The problem> Except for the images, repeat the entries below word for word.

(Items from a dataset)

* * * *

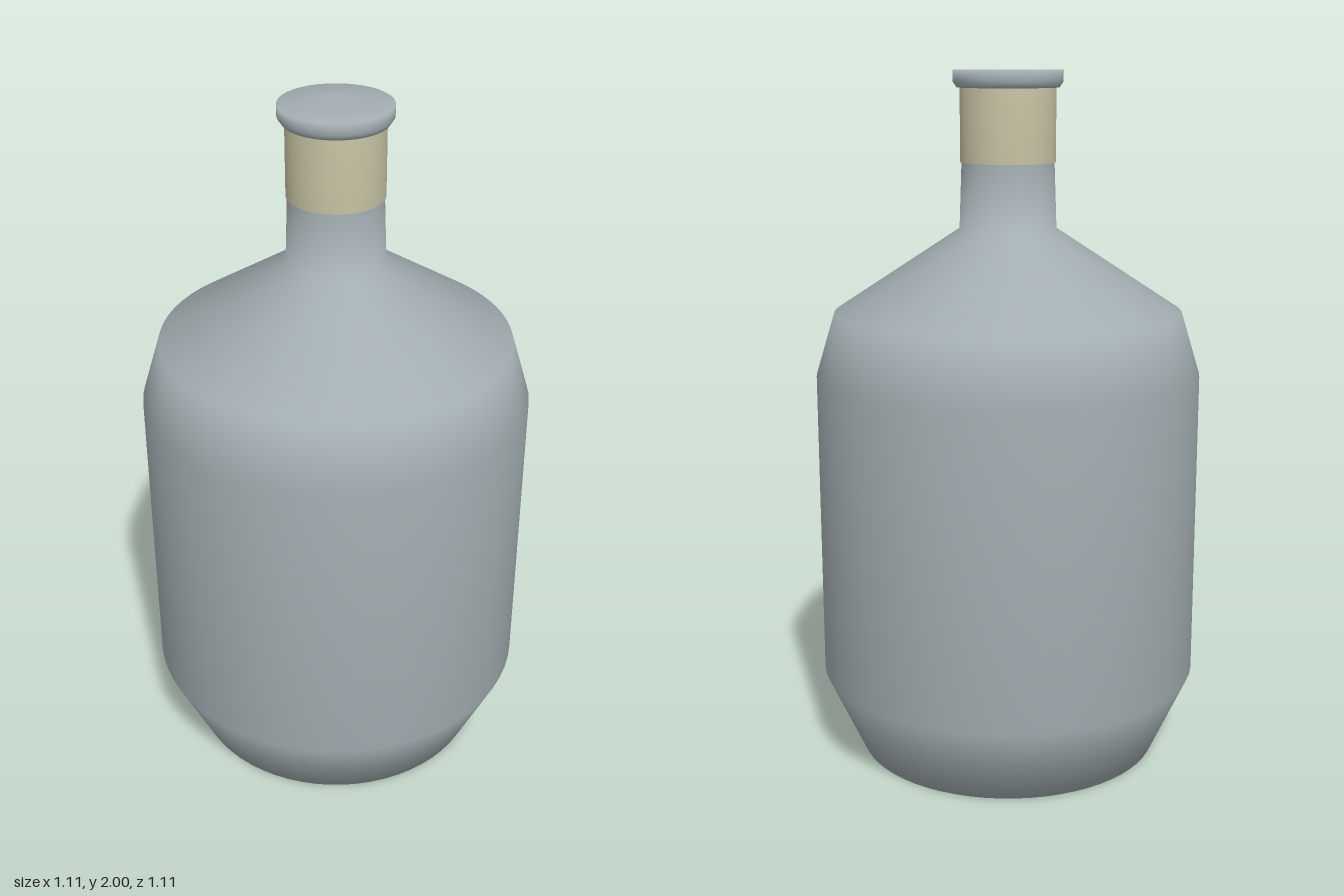
import * as THREE from 'three';

const SEGMENTS = 64;

// Turn a list of [radius, height] points, bottom to top, around the y axis.
function turned(name, points, material) {
  const profile = points.map(([r, y]) => new THREE.Vector2(r, y));
  const mesh = new THREE.Mesh(new THREE.LatheGeometry(profile, SEGMENTS), material);
  mesh.name = name;
  return mesh;
}

export function createModel() {
  const glass = new THREE.MeshStandardMaterial({ name: 'grey glass', color: 0xa3aeb2 });
  const paper = new THREE.MeshStandardMaterial({ name: 'cream seal', color: 0xc8c3a4 });

  const model = new THREE.Group();
  model.name = 'bottle';

  // Closed base, tapered foot, straight wall, shoulder and neck
  model.add(turned('body', [
    [0, 0], [0.445, 0], [0.557, 0.245], [0.557, 1.14], [0.502, 1.32],
    [0.139, 1.558], [0.132, 1.75],
  ], glass));

  // Band wrapped around the upper neck
  model.add(turned('neckBand', [
    [0.13, 1.745], [0.136, 1.745], [0.136, 1.955], [0.13, 1.955],
  ], paper));

  // Flared lip with a closed flat top
  model.add(turned('lip', [
    [0.13, 1.95], [0.145, 1.952], [0.156, 1.968], [0.156, 2], [0.06, 2], [0, 2],
  ], glass));

  return model;
}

* * * *

Problem solution>
import * as THREE from 'three';

const SEGMENTS = 64;

// Turn a list of [radius, height] points, bottom to top, around the y axis.
function turned(name, points, material) {
  const profile = points.map(([r, y]) => new THREE.Vector2(r, y));
  const mesh = new THREE.Mesh(new THREE.LatheGeometry(profile, SEGMENTS), material);
  mesh.name = name;
  return mesh;
}

export function createModel() {
  const glass = new THREE.MeshStandardMaterial({ name: 'grey glass', color: 0xa3aeb2 });
  const paper = new THREE.MeshStandardMaterial({ name: 'cream seal', color: 0xc8c3a4 });

  const model = new THREE.Group();
  model.name = 'bottle';

  // Closed base, tapered foot, straight wall, shoulder and neck
  model.add(turned('body', [
    [0, 0], [0.445, 0], [0.557, 0.245], [0.557, 1.14], [0.502, 1.32],
    [0.139, 1.558], [0.132, 1.75],
  ], glass));

  // Band wrapped around the upper neck
  model.add(turned('neckBand', [
    [0.13, 1.745], [0.136, 1.745], [0.136, 1.955], [0.13, 1.955],
  ], paper));

  // Flared lip with a closed flat top
  model.add(turned('lip', [
    [0.13, 1.95], [0.145, 1.952], [0.156, 1.968], [0.156, 2], [0.06, 2], [0, 2],
  ], glass));

  return model;
}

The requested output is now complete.